[Records provided — start]

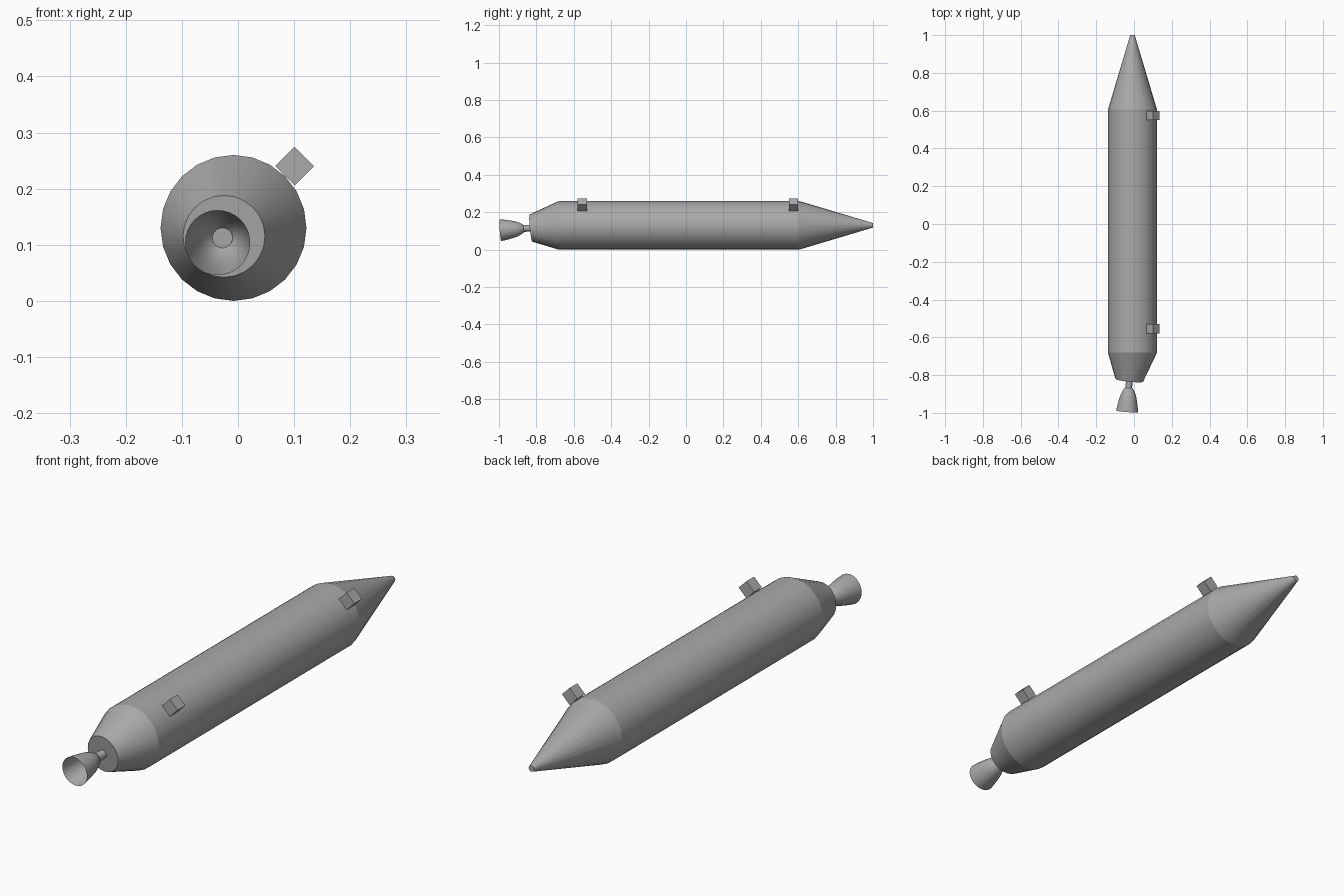
import bpy
import bmesh
from math import cos, sin, pi, radians
from mathutils import Matrix

if "Cube" in bpy.data.objects:
    bpy.data.objects.remove(bpy.data.objects["Cube"], do_unlink=True)

# One plain grey for every part
grey = bpy.data.materials.new("light_grey")
grey.use_nodes = True
colour = (0.4, 0.4, 0.4, 1)
grey.diffuse_color = colour
grey.node_tree.nodes["Principled BSDF"].inputs["Base Color"].default_value = colour

AXIS_X, AXIS_Z, RADIUS = -0.008, 0.13, 0.13
TILT = 0.07


def finish(name, bm):
    mesh = bpy.data.meshes.new(name)
    bm.to_mesh(mesh)
    bm.free()
    mesh.materials.append(grey)
    obj = bpy.data.objects.new(name, mesh)
    bpy.context.collection.objects.link(obj)
    return obj


def loft(name, rings, sides=24, caps=True, crisp=True):
    """Skin rings given as (x, y, z, radius, tilt), ordered from back to front."""
    bm = bmesh.new()
    loops = []
    for x, y, z, r, tilt in rings:
        loop = []
        for i in range(sides):
            a = 2 * pi * i / sides
            u, w = r * cos(a), r * sin(a)
            loop.append(bm.verts.new((x + u, y - tilt * (u + w), z + w)))
        loops.append(loop)
    for a, b in zip(loops, loops[1:]):
        for i in range(sides):
            j = (i + 1) % sides
            face = bm.faces.new((a[i], a[j], b[j], b[i]))
            face.smooth = True
    if caps:
        bm.faces.new(loops[0])
        bm.faces.new(loops[-1])
    if crisp:
        for loop in loops:
            for i in range(sides):
                bm.edges.get((loop[i - 1], loop[i])).smooth = False
    bmesh.ops.recalc_face_normals(bm, faces=bm.faces)
    return finish(name, bm)


def nozzle_ring(y, r):
    """Ring on the slightly canted engine axis."""
    d = TILT * (y + 0.83)
    return (-0.025 + d, y, 0.115 + d, r, TILT)


# Pointed hull with an off-axis, canted tail
loft("hull", [
    (AXIS_X, 1.0, AXIS_Z, 0.012, 0),
    (AXIS_X, 0.605, AXIS_Z, RADIUS, 0),
    (AXIS_X, -0.68, AXIS_Z, RADIUS, 0),
    (-0.025, -0.828, 0.115, 0.073, 0.1),
])

# Engine neck and open bell
loft("engine_neck", [nozzle_ring(-0.82, 0.017), nozzle_ring(-0.868, 0.018)])
bell = [(-0.867, 0.018), (-0.876, 0.026), (-0.89, 0.034), (-0.91, 0.042),
        (-0.935, 0.048), (-0.965, 0.054), (-0.992, 0.058)]
loft("engine_bell", [nozzle_ring(y, r) for y, r in bell],
     sides=32, caps=False, crisp=False)

# Two mounting lugs on the upper left of the hull
for name, y in (("rear_lug", 0.575), ("front_lug", -0.555)):
    bm = bmesh.new()
    bmesh.ops.create_cube(bm, size=0.049)
    place = Matrix.Translation((0.101, y, 0.24)) @ Matrix.Rotation(radians(45), 4, "Y")
    bmesh.ops.transform(bm, matrix=place, verts=bm.verts)
    finish(name, bm)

[Records provided — finish]

### The problem
Only lines holding the string "smooth" are wanted; gather each one from the entries above.

### Result for this task
            face.smooth = True
                bm.edges.get((loop[i - 1], loop[i])).smooth = False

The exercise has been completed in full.